      </employee>
    </employees>
  </department>
</company>

We want to implement the following business rules:

  • All employees of department “The Floor” should have less salary than any manager (=employee in department “Managers”).
  • An employee may not be the manager of himself.
  • There is only one manager without a manager (only one president).
  • The relation manager and employee is a valid one, so the manager of an employee must exist. This means that for each employee with a manager attribute there must be a manager with attribute id with the same value.

In Schematron xml these rules result into:

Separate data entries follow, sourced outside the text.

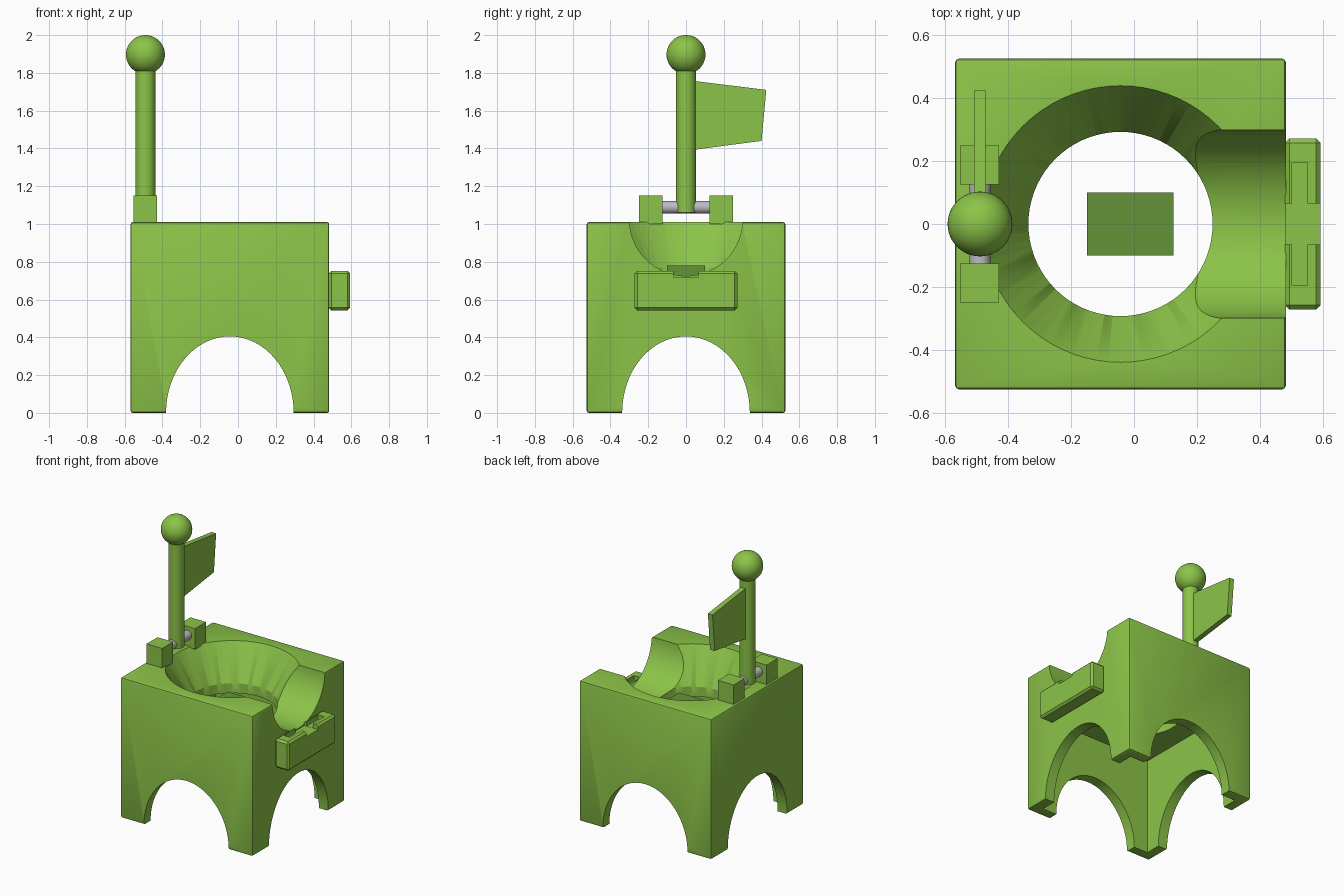
import bpy, bmesh, math

if "Cube" in bpy.data.objects:
    bpy.data.objects.remove(bpy.data.objects["Cube"], do_unlink=True)


def material(name, rgb):
    m = bpy.data.materials.new(name)
    m.use_nodes = True
    m.diffuse_color = (*rgb, 1)
    m.node_tree.nodes["Principled BSDF"].inputs["Base Color"].default_value = (*rgb, 1)
    return m


GREEN = material("leaf green", (0.26, 0.55, 0.065))
DARK = material("shaded green", (0.13, 0.29, 0.04))
GREY = material("metal grey", (0.5, 0.5, 0.54))
CX = -0.043          # centre of the block and bowl
WALL = 0.075


def finish(name, mat, smooth=False):
    ob = bpy.context.object
    ob.name = ob.data.name = name
    ob.data.materials.clear()
    ob.data.materials.append(mat)
    bpy.ops.object.transform_apply(location=True, rotation=True, scale=True)
    if smooth:
        bpy.ops.object.shade_smooth_by_angle(angle=math.radians(35))
    return ob


def box(name, lo, hi, mat=GREEN, bevel=0, segments=1):
    bpy.ops.mesh.primitive_cube_add(size=1, location=[(a + b) / 2 for a, b in zip(lo, hi)])
    bpy.context.object.scale = [b - a for a, b in zip(lo, hi)]
    ob = finish(name, mat)
    if bevel:
        mod = ob.modifiers.new("bevel", "BEVEL")
        mod.width, mod.segments = bevel, segments
        bpy.ops.object.modifier_apply(modifier=mod.name)
    return ob


def rod(name, loc, axis, radii, length, mat=GREEN, sides=48):
    """Cylinder along an axis; radii are the two half-widths across it."""
    rot = {"x": (0, math.pi / 2, 0), "y": (math.pi / 2, 0, 0), "z": (0, 0, 0)}[axis]
    bpy.ops.mesh.primitive_cylinder_add(vertices=sides, radius=1, depth=1, location=loc, rotation=rot)
    bpy.context.object.scale = (*radii, length)
    return finish(name, mat, True)


def from_bmesh(name, bm, mat=GREEN):
    bmesh.ops.recalc_face_normals(bm, faces=bm.faces)
    me = bpy.data.meshes.new(name)
    bm.to_mesh(me)
    bm.free()
    me.materials.append(mat)
    ob = bpy.data.objects.new(name, me)
    bpy.context.collection.objects.link(ob)
    return ob


def cut(target, cutter):
    bpy.ops.object.select_all(action="DESELECT")
    target.select_set(True)
    bpy.context.view_layer.objects.active = target
    mod = target.modifiers.new("cut", "BOOLEAN")
    mod.operation, mod.solver, mod.object = "DIFFERENCE", "EXACT", cutter
    bpy.ops.object.modifier_apply(modifier=mod.name)
    bpy.data.objects.remove(cutter, do_unlink=True)


def funnel(profile, sides=72):
    """Closed solid of revolution through (radius, height) rings."""
    bm = bmesh.new()
    rings = [[bm.verts.new((CX + r * math.cos(math.tau * i / sides),
                            r * math.sin(math.tau * i / sides), z))
              for i in range(sides)] for r, z in profile]
    for a, b in zip(rings, rings[1:]):
        for i in range(sides):
            j = (i + 1) % sides
            bm.faces.new((a[i], a[j], b[j], b[i]))
    bm.faces.new(rings[0])
    bm.faces.new(rings[-1])
    return from_bmesh("funnel_cutter", bm)


# Hollow block with four arches, a conical bowl over a throat, and a side channel
X0, X1, Y = -0.569, 0.483, 0.526
block = box("block", (X0, -Y, 0), (X1, Y, 1.01), bevel=0.012, segments=2)
cut(block, box("hollow_cutter", (X0 + WALL, WALL - Y, -0.1), (X1 - WALL, Y - WALL, 0.7)))
cut(block, rod("arch_cutter", (CX, 0, 0), "y", (0.338, 0.405), 3, sides=64))
cut(block, rod("arch_cutter", (CX, 0, 0), "x", (0.405, 0.338), 3, sides=64))
cut(block, funnel([(0.293, 0.6), (0.293, 0.77), (0.44, 1.01), (0.44, 1.1)]))
cut(block, rod("channel_cutter", (0.57, 0, 1.025), "x", (0.3, 0.3), 0.8, sides=64))
bpy.ops.object.shade_smooth_by_angle(angle=math.radians(35))

# Plate hanging in the throat of the bowl
box("throat_plate", (-0.15, -0.1, 0.71), (0.125, 0.1, 0.78), DARK)

# Side holder with a long slot and a cross notch
holder = box("side_holder", (0.48, -0.272, 0.543), (0.593, 0.272, 0.752), bevel=0.014)
cut(holder, box("slot_cutter", (0.502, -0.195, 0.72), (0.552, 0.195, 0.9)))
cut(holder, box("notch_cutter", (0.4, -0.065, 0.719), (0.7, 0.065, 0.9)))

# Hinge brackets and pin, its ends flush with the brackets
for side, s in (("front", -1), ("back", 1)):
    y0, y1 = sorted((s * 0.125, s * 0.25))
    box("hinge_bracket_" + side, (-0.554, y0, 1.0), (-0.43, y1, 1.15))
rod("hinge_pin", (-0.49, 0, 1.088), "y", (0.033, 0.033), 0.499, GREY, 32)

# Pole with a ball on top
rod("pole", (-0.49, 0, 1.455), "z", (0.053, 0.053), 0.79)
bpy.ops.mesh.primitive_uv_sphere_add(segments=48, ring_count=24, radius=0.103, location=(-0.49, 0, 1.897))
finish("pole_ball", GREEN, True)

# Tapered flag behind the pole
bm = bmesh.new()
outline = [(0.02, 1.39), (0.4, 1.44), (0.425, 1.71), (0.02, 1.76)]
face = bm.faces.new([bm.verts.new((-0.509, y, z)) for y, z in outline])
solid = bmesh.ops.extrude_face_region(bm, geom=[face])
bmesh.ops.translate(bm, vec=(0.037, 0, 0),
                    verts=[v for v in solid["geom"] if isinstance(v, bmesh.types.BMVert)])
from_bmesh("flag", bm)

< ?xml version="1.0" encoding="UTF-8" ?>
<schema xmlns="http://www.ascc.net/xml/schematron" >
  <pattern name="All floor emp earn less than managers">
    <rule context="Department[@name='The Floor']/Employees/Employee">
      <report test="Salary &gt; //Department[@name='Managers']/Employees/Employee/Salary">Too much</report>
    </rule>
  </pattern>
  <pattern name="Emp not own manager">
    <rule context="Employee[@manager]">
      <assert test="@manager != @id">Own manager</assert>
    </rule>
  </pattern>
  <pattern name="Only one manager without manager">
    <rule context="Department[@name='Managers']/Employees">
      <assert test="count(Employee[not(@manager)]) = 1">More than one president</assert>
    </rule>
  </pattern>
  <pattern name="Manager relation exists">
    <rule context="Employee[@manager]">
      <assert test="/Company/Department[@name='Managers']/Employees/Employee[@id=current()/@manager]">Not a valid manager</assert>
    </rule>
  </pattern>
</schema>

More information can be found at schematron.com.
An easy step by step Schematron tutorial can be found here.

 

Share.

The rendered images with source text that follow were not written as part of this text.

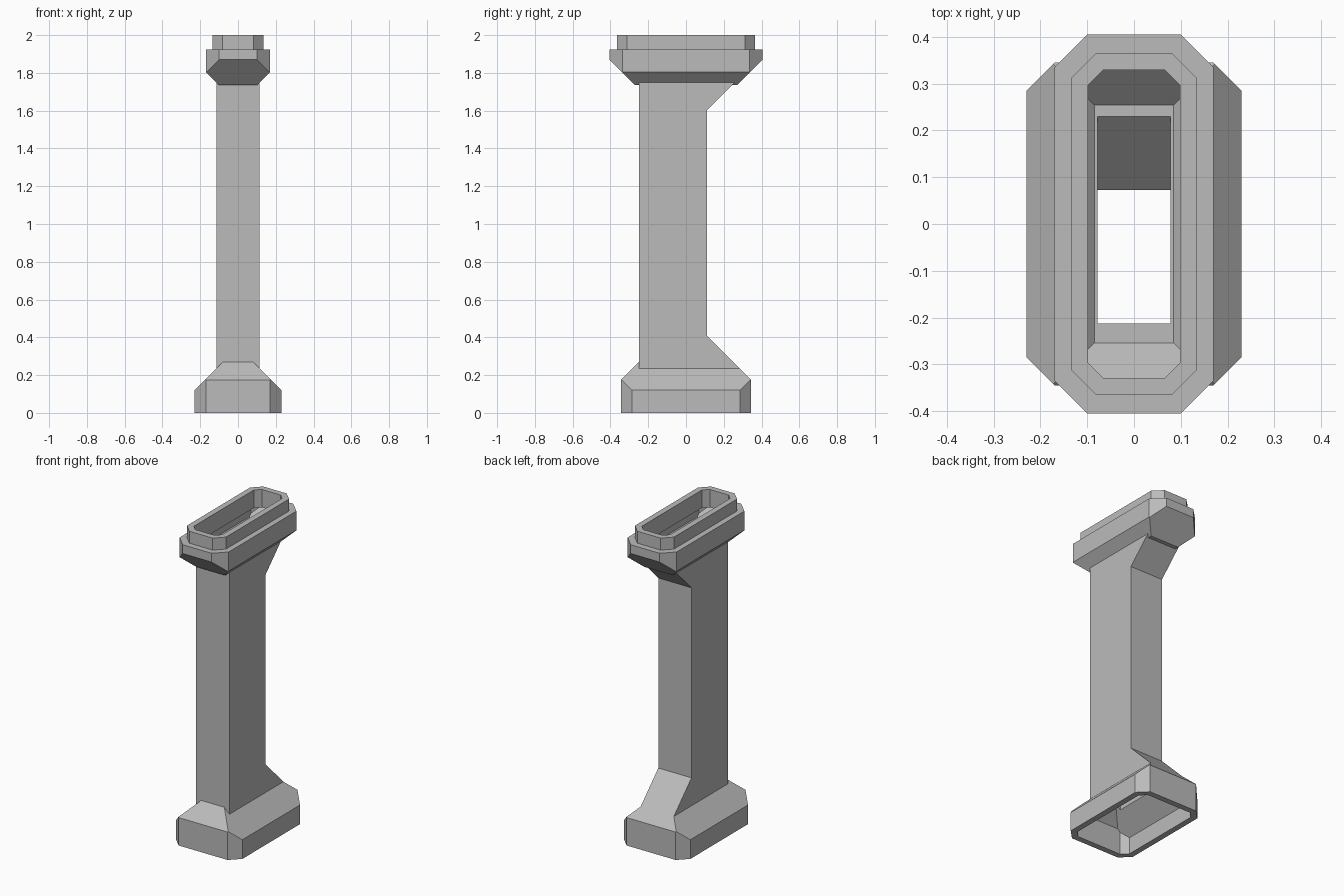
import bpy
import bmesh
from mathutils import Vector

WALL = 0.037

old = bpy.data.objects.get("Cube")
if old:
    bpy.data.objects.remove(old, do_unlink=True)

grey = bpy.data.materials.new("plain_grey")
grey.use_nodes = True
colour = (0.5, 0.5, 0.5, 1)
grey.diffuse_color = colour
grey.node_tree.nodes["Principled BSDF"].inputs["Base Color"].default_value = colour


def convex(name, planes, inset):
    """Block cut to the planes (normal, limit), each moved inwards by inset."""
    bm = bmesh.new()
    bmesh.ops.create_cube(bm, size=6)
    for normal, limit in planes:
        n = Vector(normal)
        point = n * (limit / n.length_squared) - n.normalized() * inset
        cut = bmesh.ops.bisect_plane(bm, geom=bm.verts[:] + bm.edges[:] + bm.faces[:],
                                     plane_co=point, plane_no=n, clear_outer=True)
        edges = [e for e in cut["geom_cut"]
                 if isinstance(e, bmesh.types.BMEdge) and e.is_boundary]
        if edges:
            bmesh.ops.edgeloop_fill(bm, edges=edges)
    bmesh.ops.recalc_face_normals(bm, faces=bm.faces[:])
    mesh = bpy.data.meshes.new(name)
    bm.to_mesh(mesh)
    bm.free()
    mesh.materials.append(grey)
    ob = bpy.data.objects.new(name, mesh)
    bpy.context.collection.objects.link(ob)
    return ob


def sides(x, y, corner=None):
    """Upright planes of a box, with cut corners if given."""
    planes = [((s, 0, 0), x) for s in (1, -1)] + [((0, s, 0), y) for s in (1, -1)]
    if corner:
        planes += [((a, b, 0), corner) for a in (1, -1) for b in (1, -1)]
    return planes


def slopes(x, y, z):
    """Four sloping planes, facing up or down as z is 1 or -1."""
    return ([((s, 0, z), x) for s in (1, -1)] + [((0, s, z), y) for s in (1, -1)])


def levels(low, high):
    return [((0, 0, -1), -low), ((0, 0, 1), high)]


def combine(target, other, operation):
    mod = target.modifiers.new(operation.lower(), "BOOLEAN")
    mod.operation = operation
    mod.solver = "EXACT"
    mod.object = other
    bpy.context.view_layer.objects.active = target
    bpy.ops.object.modifier_apply(modifier=mod.name)
    bpy.data.objects.remove(other, do_unlink=True)


def body(name, inset):
    """All parts joined; the inset version runs out through both open ends."""
    run_out = 0.2 if inset else 0
    walls = [((1, 0, 0), 0.115), ((-1, 0, 0), 0.115)]
    parts = {
        # Foot with cut corners and a hipped top
        "foot": sides(0.23, 0.345, 0.515) + slopes(0.35, 0.52, 1) + levels(-run_out, 0.6),
        # Straight shaft, set towards the front
        "shaft": walls + [((0, -1, 0), 0.25), ((0, 1, 0), 0.11)] + levels(0.15, 1.85),
        # Flares at the back of the shaft
        "lower_flare": walls + [((0, -1, 0), 0), ((0, 1, 0), 0.3), ((0, 1, 1), 0.52)]
                       + levels(0.15, 0.6),
        "upper_flare": walls + [((0, -1, 0), 0), ((0, 1, -1), -1.49)] + levels(1.4, 1.85),
        # Head with sloping underside, and the rim on top
        "head": sides(0.17, 0.405, 0.505) + slopes(-1.635, -1.465, -1) + levels(1.735, 1.925),
        "rim": sides(0.135, 0.366, 0.447) + levels(1.84, 2.0 + run_out),
    }
    blocks = [convex(name + "_" + part, planes, inset) for part, planes in parts.items()]
    for block in blocks[1:]:
        combine(blocks[0], block, "UNION")
    blocks[0].name = name
    return blocks[0]


column = body("hollow_column", 0)
combine(column, body("cavity", WALL), "DIFFERENCE")

# Join leftover flat seams
bm = bmesh.new()
bm.from_mesh(column.data)
bmesh.ops.remove_doubles(bm, verts=bm.verts[:], dist=0.0002)
bmesh.ops.dissolve_limit(bm, angle_limit=0.01, verts=bm.verts[:], edges=bm.edges[:])
bm.to_mesh(column.data)
bm.free()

About Author

Emiel is a senior Java & SOA consultant at AMIS, Nieuwegein (The Netherlands).

4 Comments

  1. Chris, you are right, performance can be an issue. Aside from the hardware, the performance is much dependent on the size en complexity of the xml file and the amount and complexity of the Schematron rules (thus size and complexity of the final xslt). For a big insurance company we ‘ve implemented business validation of an insurance policy. The performance trick was to cache (in java) the binary result of the final xslt compilation. So for a validation only one translation has to be done, where this translation had already been compiled.

  2. One of the main reasons most places don’t do plain schema validation in production is the performance impact.  How does this impact performance?  This looks like a really nice tool if it performs well.
    Thanks
    Chris

  3. There are lots of use cases or reasons to use Schematron.  A real-world example. For an insurance company I’ve written a validation webservice. Incoming parameters where an xml document reflecting an insurance application, name of the insurance application type and version. The application had to be validated against lots of specific insurance business rules. The webservice first validates the document against an xsd and after succesful parsing it was validated against the insurance bussines rules using Schematron. Schematron was choosen because the rules changes quite often. So these rules (in Schematron xml) were stored in a db and the webservice generated (and cached) the schematron xslt after changes in the rules (and also in case of a new version) .

  4. Sumit Tambekar on

    Hi Emiel,
    Nice article.
    Schematron can be a good option if requirement says fixed business rules to be enforced on data flow.
    Thanks,
    Sumit Dnyanesh Tambekar